On Tuesday, November 24 2020, the Zimbabwe Election Support Network (ZESN) hosted a virtual public meeting on the topic “Dynamics of Electoral Democracy- Zimbabwe in 2020 Retrospect”. The objective of the meeting was to discuss developments in the year 2020 in the country which had an impact on electoral democracy. On the panel was a team of constitutional, electoral and development experts who comprised of Dr. Phillan Zamchiya, an Elections and International Development scholar, Dr. Nyaradzai Gumbonzvanda who is the Chief Executive Officer of Rozaria Trust, Sally Ncube the National Coordinator of the Women Coalition of Zimbabwe, Dumisani Nkomo the Director of Hababkuk Trust, Glanis Changachirere the Team Leader for Institute for Young Women Development and Prisca Dube a Projects Officer for Zimbabwe Lawyers for Human Rights.
The discussion focused on a number of developments that occurred throughout the year including the impact of the COVID-19 pandemic on electoral processes, recalls of Members of Parliament and Councilors, cancellation of by elections, the Constitutional Amendment exercise, internal party elections, the discourse on delimitation of electoral boundaries among other development. The meeting was attended by about 50 participants.
Panelists identified some of the key electoral developments that stood out in the year as the COVID 19 situation which resulted in restricted movement and subsequently limited access to information especially for marginalized groups, the court judgements which had an effect of sanctioning the opposition and muzzling voices of the electorate, the break in Parliamentary sittings for a significant time,the arrest of ordinary citizens for attending a human rights workshop outside the country, the abduction and torture of three young female political activists among others. The suspension of a number of human rights and electoral rights was identified as the most important development that threatened electoral democracy in the country.
Asked what the “gendered” implications of the developments in 2020 are, panelists noted that the restrictions brought about by the COVID-19 situation led to a significant drop in the participation of women in electoral processes.

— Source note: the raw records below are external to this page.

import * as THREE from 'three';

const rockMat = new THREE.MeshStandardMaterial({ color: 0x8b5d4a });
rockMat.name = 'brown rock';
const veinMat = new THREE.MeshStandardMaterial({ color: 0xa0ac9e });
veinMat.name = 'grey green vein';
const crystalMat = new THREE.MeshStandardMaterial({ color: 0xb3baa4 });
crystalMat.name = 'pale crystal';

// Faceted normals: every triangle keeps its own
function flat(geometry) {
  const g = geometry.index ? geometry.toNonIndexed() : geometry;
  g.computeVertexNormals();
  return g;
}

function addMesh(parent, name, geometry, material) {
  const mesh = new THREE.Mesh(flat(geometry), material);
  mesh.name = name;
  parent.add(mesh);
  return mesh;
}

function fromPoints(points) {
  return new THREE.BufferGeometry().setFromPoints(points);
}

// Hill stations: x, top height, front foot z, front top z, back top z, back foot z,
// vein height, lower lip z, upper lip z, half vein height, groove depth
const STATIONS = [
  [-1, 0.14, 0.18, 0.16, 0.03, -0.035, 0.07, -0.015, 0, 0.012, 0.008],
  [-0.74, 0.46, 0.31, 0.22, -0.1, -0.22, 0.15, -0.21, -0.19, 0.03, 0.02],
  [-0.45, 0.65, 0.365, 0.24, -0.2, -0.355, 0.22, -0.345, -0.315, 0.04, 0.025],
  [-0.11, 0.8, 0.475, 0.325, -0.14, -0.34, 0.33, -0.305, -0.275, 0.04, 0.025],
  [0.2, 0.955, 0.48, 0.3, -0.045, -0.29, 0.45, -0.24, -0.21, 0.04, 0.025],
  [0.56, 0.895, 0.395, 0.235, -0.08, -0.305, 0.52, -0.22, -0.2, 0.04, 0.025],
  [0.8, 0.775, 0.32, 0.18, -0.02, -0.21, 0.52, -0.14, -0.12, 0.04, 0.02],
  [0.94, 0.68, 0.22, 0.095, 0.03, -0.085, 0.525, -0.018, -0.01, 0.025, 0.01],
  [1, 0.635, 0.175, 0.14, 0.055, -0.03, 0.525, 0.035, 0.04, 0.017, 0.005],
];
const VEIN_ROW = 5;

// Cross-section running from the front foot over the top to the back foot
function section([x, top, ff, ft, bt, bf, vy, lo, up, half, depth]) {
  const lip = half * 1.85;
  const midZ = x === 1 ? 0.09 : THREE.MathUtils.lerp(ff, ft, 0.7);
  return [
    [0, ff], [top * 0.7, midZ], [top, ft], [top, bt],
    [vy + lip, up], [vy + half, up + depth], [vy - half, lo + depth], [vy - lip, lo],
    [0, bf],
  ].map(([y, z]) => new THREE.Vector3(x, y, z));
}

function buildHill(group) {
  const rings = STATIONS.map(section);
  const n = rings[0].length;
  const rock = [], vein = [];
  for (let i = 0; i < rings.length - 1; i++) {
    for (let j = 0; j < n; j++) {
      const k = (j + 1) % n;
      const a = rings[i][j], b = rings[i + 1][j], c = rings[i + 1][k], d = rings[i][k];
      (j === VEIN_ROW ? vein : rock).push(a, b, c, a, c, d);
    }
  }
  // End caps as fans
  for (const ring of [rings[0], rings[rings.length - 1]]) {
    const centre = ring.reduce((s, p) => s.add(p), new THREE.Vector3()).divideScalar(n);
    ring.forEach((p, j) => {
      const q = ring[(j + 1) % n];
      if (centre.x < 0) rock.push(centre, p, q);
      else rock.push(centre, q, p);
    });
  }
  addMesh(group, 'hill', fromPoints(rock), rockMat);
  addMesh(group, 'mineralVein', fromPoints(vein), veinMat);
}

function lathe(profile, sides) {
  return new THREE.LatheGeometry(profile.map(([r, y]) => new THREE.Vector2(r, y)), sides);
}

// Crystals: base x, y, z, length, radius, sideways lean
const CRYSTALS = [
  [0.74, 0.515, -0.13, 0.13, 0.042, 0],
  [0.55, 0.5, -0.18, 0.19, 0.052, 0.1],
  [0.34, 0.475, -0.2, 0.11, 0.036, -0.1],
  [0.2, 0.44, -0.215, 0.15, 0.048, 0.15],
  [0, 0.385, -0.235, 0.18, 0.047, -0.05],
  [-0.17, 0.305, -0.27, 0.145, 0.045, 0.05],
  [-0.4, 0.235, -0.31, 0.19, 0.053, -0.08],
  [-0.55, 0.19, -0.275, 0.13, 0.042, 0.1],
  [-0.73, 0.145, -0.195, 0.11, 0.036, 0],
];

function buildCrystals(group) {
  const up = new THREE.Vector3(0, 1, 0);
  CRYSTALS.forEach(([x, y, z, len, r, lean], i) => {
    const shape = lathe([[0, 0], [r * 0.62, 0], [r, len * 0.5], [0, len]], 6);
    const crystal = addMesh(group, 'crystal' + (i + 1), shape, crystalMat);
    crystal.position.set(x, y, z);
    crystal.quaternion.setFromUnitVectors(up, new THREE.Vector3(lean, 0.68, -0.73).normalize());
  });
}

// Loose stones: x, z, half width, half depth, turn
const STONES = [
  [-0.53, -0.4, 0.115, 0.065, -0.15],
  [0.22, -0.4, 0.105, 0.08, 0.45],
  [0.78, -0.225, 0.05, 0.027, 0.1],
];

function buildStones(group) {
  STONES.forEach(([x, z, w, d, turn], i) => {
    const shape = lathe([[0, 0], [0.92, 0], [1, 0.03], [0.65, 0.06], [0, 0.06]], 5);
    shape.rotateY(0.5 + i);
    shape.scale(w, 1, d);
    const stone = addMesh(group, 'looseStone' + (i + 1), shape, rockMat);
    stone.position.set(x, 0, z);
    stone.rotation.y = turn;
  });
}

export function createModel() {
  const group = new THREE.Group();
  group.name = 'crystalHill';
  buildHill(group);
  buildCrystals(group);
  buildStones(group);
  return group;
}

This was also excarcabeted by recalls from Parliament and Council, which affect a number of female political representatives. Access to information became particularly problematic for women because of gender digital gaps which affect more women than men and are often associated with affordability, connectivity issues and access to power. Gender based violence also increased significantly during this period, and there was a general closing out of political space for women, particularly young women.
Panelists at the meeting also noted the effect of developments in 2020 on the grassroots people. It was agreed that the ordinary people are disillusioned with elections and other democratic processes because these have failed to deliver their expectations of basic services like roads, education, health and employment. Rather, ordinary citizens now see elections as elite exercises that are about people wanting to get into power. It was noted that this situation has led to significant apathy and unwillingness to participate in electoral processes by the citizens. It was also noted that many citizens, particularly in rural areas, often do not understand the basis of electing capable leaders, as they are mostly interested in party politics.
Another point observed during the meeting was that in the year 2020, political parties voices were not heard. It was agreed that political parties, particular those in opposition, need to be strengthened by being made accountable and responsive. This, according to the panelists, will benefit the communities that choose representatives.
The meeting generally noted that the year 2020 has been a very bad year for electoral democracy in Zimbabwe as in other jurisdictions. To a greater extent, Zimbabwe has backslided since the COVID-19 situation has been used to consolidate authoritarianism. Panelists noted that 2020 witnessed the authoritarian controls of the judiciary, the penetration of the Zimbabwe Electoral Commission (ZEC), failure of participatory democracy, compromised functionality of Electoral dispute resolution mechanisms and the closing up of access to electoral information for all citizens. There was a consensus that the Zimbabwean political environment remained very restrictive throughout the year, which further limited the potential of citizens to enjoy their democratic rights.
When the meeting was opened to the floor, participants were generally in agreement with panelists, that the COVID-19 pandemic in Zimbabwe compromised electoral democracy as it diverted the attention of the majority from democratic issues to concentrate more on bread and butter issues. Participants also asked if it was still plausible to consider the ZEC as an independent institution, given the pronouncement that were made without its involvement, regarding the suspension of by- elections. Another question posed was on how citizens can continue to hold government accountable. Panelists responded to these questions by noting that the ZEC needs to be strengthened in terms of its independence, and that citizens can hold government accountable by increasing their level of participation in the electoral process.
By way of recommendation, the meeting noted that in order to improve electoral democracy, there is need for the alignment process of laws with the Constitution to be conclude, facilitate access of documentation to enable citizens to register to vote, sanction violence against women in political parties, strengthening of political parties, promote the participation of other marginalized groups like the youth and people with disability in electoral processes, and generally call for a sustained electoral reform discourse towards the next elections in 2023.
This engagement was a great success as it brought together stakeholders for a reflection on the developments of 2020, and proffer recommendations to guarantee electoral democracy as we move towards the next harmonized elections in 2023. The virtual meeting was also live streamed on the ZESN Facebook Page and reached 9100 people.
Source: Zimbabwe Election Support Network